Looking at the average positions of the touches made by all 20 Premier League teams’ full-backs (or wing-backs), you can see just how unique Tottenham’s are. Only Luton’s wing-backs and the full-backs for Manchester City, Arsenal and Brighton are getting on the ball higher up the pitch on average than Tottenham’s (54.8m up the pitch). But Tottenham’s are also the narrowest set of full-backs or wing-backs in the league (37.2m apart). Only two other teams’ full-backs are less than 40m apart on average – Arsenal (37.7m) and Liverpool (39.9m) – while West Ham’s are more than 50m apart.
Having narrow full-backs isn’t necessarily a positive in itself, but Spurs are so extreme in this regard that it is noteworthy, particularly given Porro and Udogie are so new to the roles.
These advanced positions have led to Porro becoming a real attacking threat for Spurs. Only attackers Son (39), Richarlison (30), Dejan Kulusevski (29) and Maddison (28) have had more shots in Premier League games this season for Spurs than Porro (26).
Interestingly, though, given the positions he is taking up, Porro is in a minority among the Tottenham defenders in that he hasn’t scored this season. Cristian Romero (3), Micky van de Ven (1), Udogie (1) and Royal (1), all have at least one goal to their name in significantly less game time than Porro, who has had more shots than any other goalless player in the entire Premier League this season.
He made 15 Spurs appearances in the second half of last season and scored three goals from 26 shots; having failed to score from exactly the same number of shots in exactly the same number of appearances this season, it’s reasonable to assume that goals will come for him before long. The way Spurs play, chances will surely continue to flow.
It is his creativity, though, for which he has been most useful. With five assists, he is joint seventh overall in the Premier League, just one behind Bukayo Saka (6), level with Maddison and James Ward-Prowse (both 5), and ahead of any Manchester United or Chelsea player.

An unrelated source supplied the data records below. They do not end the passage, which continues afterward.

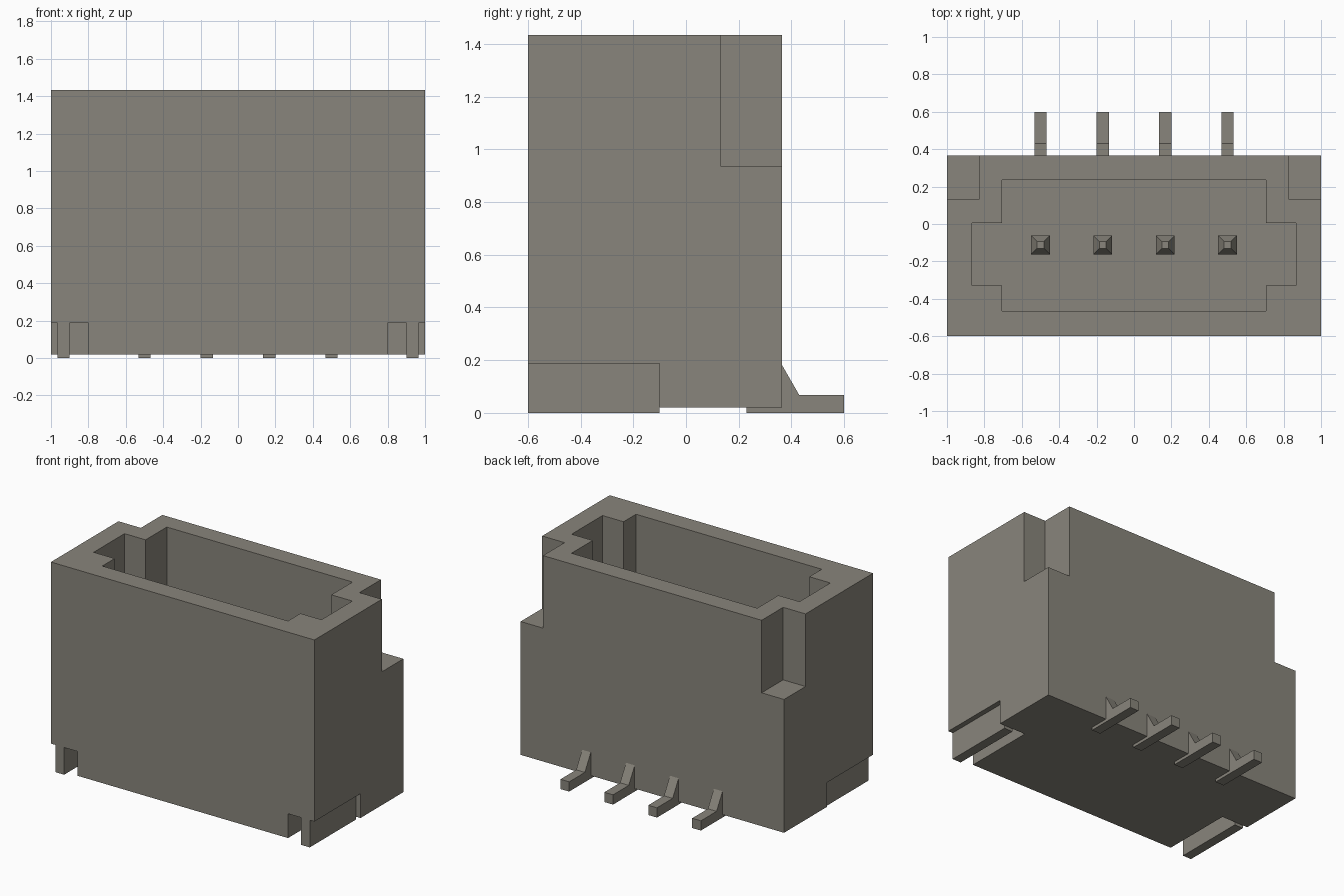
import bpy
import bmesh
from mathutils import Vector

if "Cube" in bpy.data.objects:
    bpy.data.objects.remove(bpy.data.objects["Cube"], do_unlink=True)

# One warm grey plastic for everything
grey = bpy.data.materials.new("warm_grey")
grey.use_nodes = True
COLOR = (0.25, 0.235, 0.20, 1.0)
grey.diffuse_color = COLOR
bsdf = next(n for n in grey.node_tree.nodes if n.type == "BSDF_PRINCIPLED")
bsdf.inputs["Base Color"].default_value = COLOR


def finish(name, bm):
    bmesh.ops.recalc_face_normals(bm, faces=bm.faces)
    mesh = bpy.data.meshes.new(name)
    bm.to_mesh(mesh)
    bm.free()
    mesh.materials.append(grey)
    obj = bpy.data.objects.new(name, mesh)
    bpy.context.collection.objects.link(obj)
    return obj


def prism(name, points, offset):
    """Extrude a flat outline of 3D points along an offset."""
    bm = bmesh.new()
    face = bm.faces.new([bm.verts.new(p) for p in points])
    side = bmesh.ops.extrude_face_region(bm, geom=[face])["geom"]
    moved = [v for v in side if isinstance(v, bmesh.types.BMVert)]
    bmesh.ops.translate(bm, verts=moved, vec=Vector(offset))
    return finish(name, bm)


def box(name, x, y, z):
    x = sorted(x)
    outline = [(x[0], y[0], z[0]), (x[1], y[0], z[0]),
               (x[1], y[1], z[0]), (x[0], y[1], z[0])]
    return prism(name, outline, (0, 0, z[1] - z[0]))


def cut(target, cutter):
    """Subtract the cutter for good, then discard it."""
    cutter.hide_render = True
    mod = target.modifiers.new("cut", "BOOLEAN")
    mod.operation = "DIFFERENCE"
    mod.solver = "EXACT"
    mod.object = cutter
    bpy.context.view_layer.objects.active = target
    bpy.ops.object.modifier_apply(modifier=mod.name)
    bpy.data.objects.remove(cutter, do_unlink=True)


FRONT, BACK, BASE, TOP = -0.6, 0.365, 0.02, 1.433
FLOOR = 0.35

# Housing with a stepped socket
housing = box("housing", (-1, 1), (FRONT, BACK), (BASE, TOP))
half = [(0.705, -0.465), (0.705, -0.33), (0.865, -0.33),
        (0.865, 0.005), (0.705, 0.005), (0.705, 0.235)]
outline = half + [(-x, y) for x, y in reversed(half)]
cut(housing, prism("socket_cutter", [(x, y, FLOOR) for x, y in outline], (0, 0, 2)))

for side, s in (("left", 1), ("right", -1)):
    # Upper rear corner notch and lower front recess
    cut(housing, box("notch_cutter", (s * 0.83, s * 1.1), (0.132, 0.5), (0.935, 1.6)))
    cut(housing, box("recess_cutter", (s * 0.8, s * 1.1), (-0.7, -0.1), (-0.1, 0.187)))
    # Solder tab hanging in the recess
    box(side + "_solder_tab", (s * 0.9, s * 0.965), (FRONT, -0.1), (0, 0.187))

# Contact pins with blunt tapered tips, and their solder feet behind
foot = [(0.23, 0), (0.6, 0), (0.6, 0.067), (0.43, 0.067), (BACK, 0.18),
        (BACK - 0.03, 0.18), (BACK - 0.03, 0.03), (0.23, 0.03)]
for i in range(4):
    x = -0.5 + i / 3
    bm = bmesh.new()
    rings = []
    for r, z in ((0.05, FLOOR - 0.02), (0.05, 1.03), (0.018, 1.1)):
        rings.append([bm.verts.new((x + a * r, -0.112 + b * r, z))
                      for a, b in ((-1, -1), (1, -1), (1, 1), (-1, 1))])
    for low, high in zip(rings, rings[1:]):
        for k in range(4):
            n = (k + 1) % 4
            bm.faces.new((low[k], low[n], high[n], high[k]))
    bm.faces.new(rings[0])
    bm.faces.new(rings[-1])
    finish(f"contact_pin_{i + 1}", bm)
    prism(f"solder_foot_{i + 1}", [(x - 0.033, y, z) for y, z in foot], (0.066, 0, 0))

In fact, since Porro’s Tottenham debut in February, the only defender with more Premier League goal involvements than him (11 – 3 goals, 8 assists) is Trent Alexander-Arnold (13), who is arguably the best attacking full-back in world football.
Looking at where he has created chances in open play this season compared to last gives us an even better idea of the role he is playing. While under Conte he would go around the outside and put crosses into the box, he is hardly doing that at all under Postecoglou.

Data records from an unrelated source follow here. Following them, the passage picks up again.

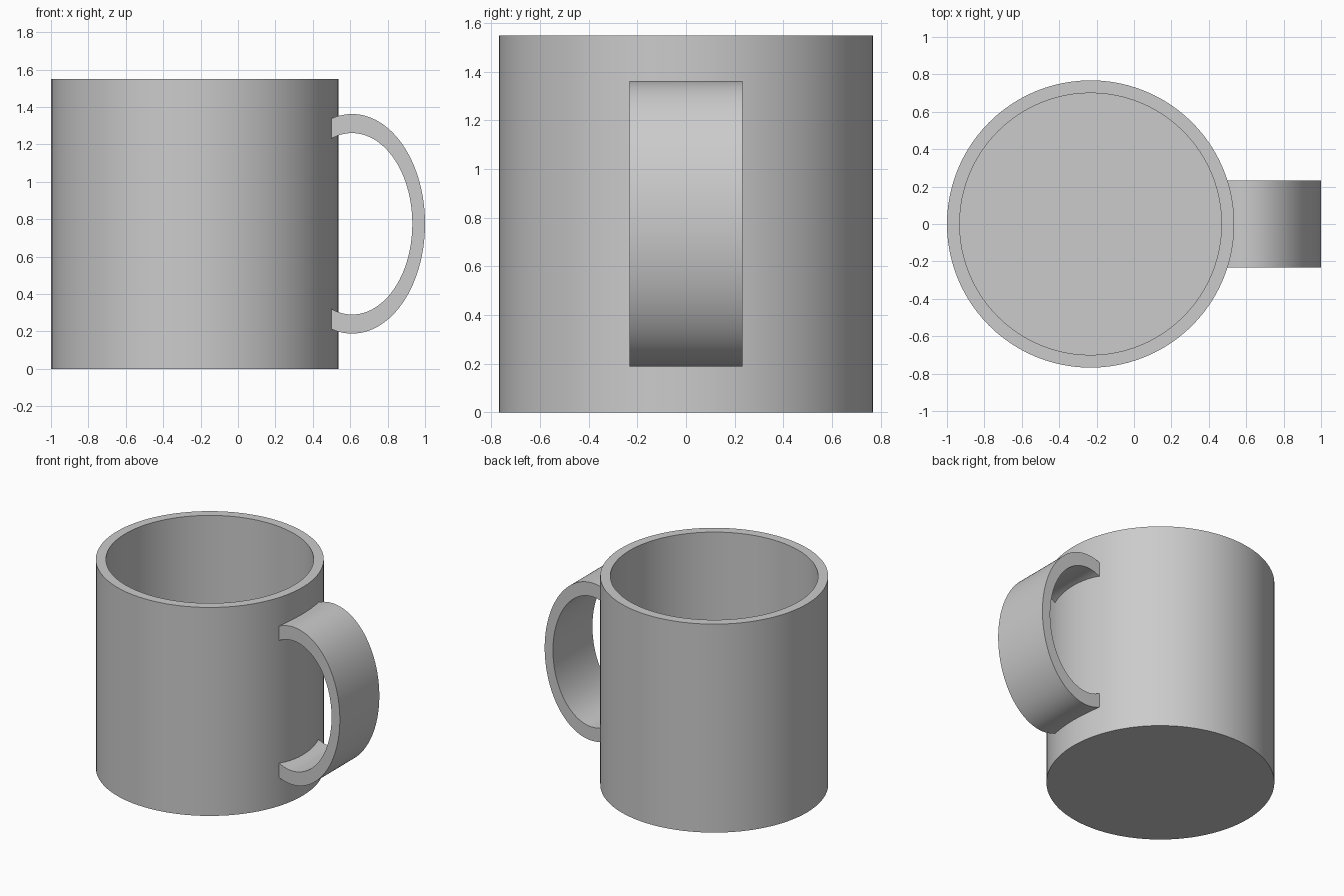
import bpy
import bmesh
import math

cube = bpy.data.objects.get("Cube")
if cube:
    bpy.data.objects.remove(cube, do_unlink=True)

CUP_X, CUP_R, INNER_R, HEIGHT, FLOOR = -0.232, 0.768, 0.70, 1.55, 0.07

grey = bpy.data.materials.new("light grey")
grey.use_nodes = True
colour = (0.6, 0.6, 0.6, 1)
grey.diffuse_color = colour
grey.node_tree.nodes["Principled BSDF"].inputs["Base Color"].default_value = colour


def finish(name, bm):
    """Turn a bmesh into a smooth object with crisp edges."""
    bmesh.ops.remove_doubles(bm, verts=bm.verts, dist=1e-5)
    bmesh.ops.recalc_face_normals(bm, faces=bm.faces)
    mesh = bpy.data.meshes.new(name)
    bm.to_mesh(mesh)
    bm.free()
    mesh.materials.append(grey)
    obj = bpy.data.objects.new(name, mesh)
    bpy.context.collection.objects.link(obj)
    bpy.ops.object.select_all(action='DESELECT')
    obj.select_set(True)
    bpy.context.view_layer.objects.active = obj
    bpy.ops.object.shade_smooth_by_angle(angle=math.radians(30))
    return obj


# Cup body: wall and floor profile turned around the vertical axis
bm = bmesh.new()
profile = [(0, 0), (CUP_R, 0), (CUP_R, HEIGHT),
           (INNER_R, HEIGHT), (INNER_R, FLOOR), (0, FLOOR)]
verts = [bm.verts.new((r, 0, z)) for r, z in profile]
edges = [bm.edges.new(pair) for pair in zip(verts, verts[1:])]
bmesh.ops.spin(bm, geom=verts + edges, cent=(0, 0, 0), axis=(0, 0, 1),
               angle=math.tau, steps=96, use_merge=True)
finish("cup_body", bm).location.x = CUP_X

# Handle: open elliptical band, its ends buried in the cup wall
MID_X, MID_Z, END_X, HALF_WIDTH, STEPS = 0.61, HEIGHT / 2, 0.497, 0.232, 64


def arc(rx, rz):
    """Points of an ellipse from the lower to the upper end of the handle."""
    limit = math.acos((END_X - MID_X) / rx)
    angles = [limit * (2 * i / STEPS - 1) for i in range(STEPS + 1)]
    return [(MID_X + rx * math.cos(a), MID_Z + rz * math.sin(a)) for a in angles]


bm = bmesh.new()
rings = []
for (ox, oz), (ix, iz) in zip(arc(0.39, 0.587), arc(0.322, 0.485)):
    corners = [(ox, -HALF_WIDTH, oz), (ox, HALF_WIDTH, oz),
               (ix, HALF_WIDTH, iz), (ix, -HALF_WIDTH, iz)]
    rings.append([bm.verts.new(c) for c in corners])
for a, b in zip(rings, rings[1:]):
    for i in range(4):
        j = (i + 1) % 4
        bm.faces.new((a[i], a[j], b[j], b[i]))
bm.faces.new(rings[0])
bm.faces.new(rings[-1])
finish("handle", bm)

Far more of the chances he is creating are with balls from deep, central positions, as was the case for his assist for Richarlison’s second goal against Newcastle at the weekend.
In the absence of Maddison, Spurs have looked far less fluent in attack, and have been creating less. They averaged 1.8 non-penalty expected goals per game in their first 10 games of the season; that dropped to 1.2 np xG per game in the next five matches. In three of those five games, Porro ranked first for Spurs for xG assisted, while he ranked second in another. The only exception was the away draw against Manchester City, when Porro had to play a slightly more withdrawn role up against Jérémy Doku and Jack Grealish.
Spurs then found their post-Maddison groove for the first time against Newcastle last week. They posted their best expected goals tally of the season (3.0 excluding Son’s penalty), and Porro put in what was probably his best performance in a Spurs shirt, capped off with that assist for Richarlison.
It has been a memorable and hugely positive start to the Ange Postecoglou era in north London, and the success the new manager has had with converting Porro into a top-class inverted full-back should go down as one of his greatest achievements so far. With Porro playing like this and creating as much as he is, Spurs can be hopeful of a few more positive performances and results before they get their main creator back from injury in the new year.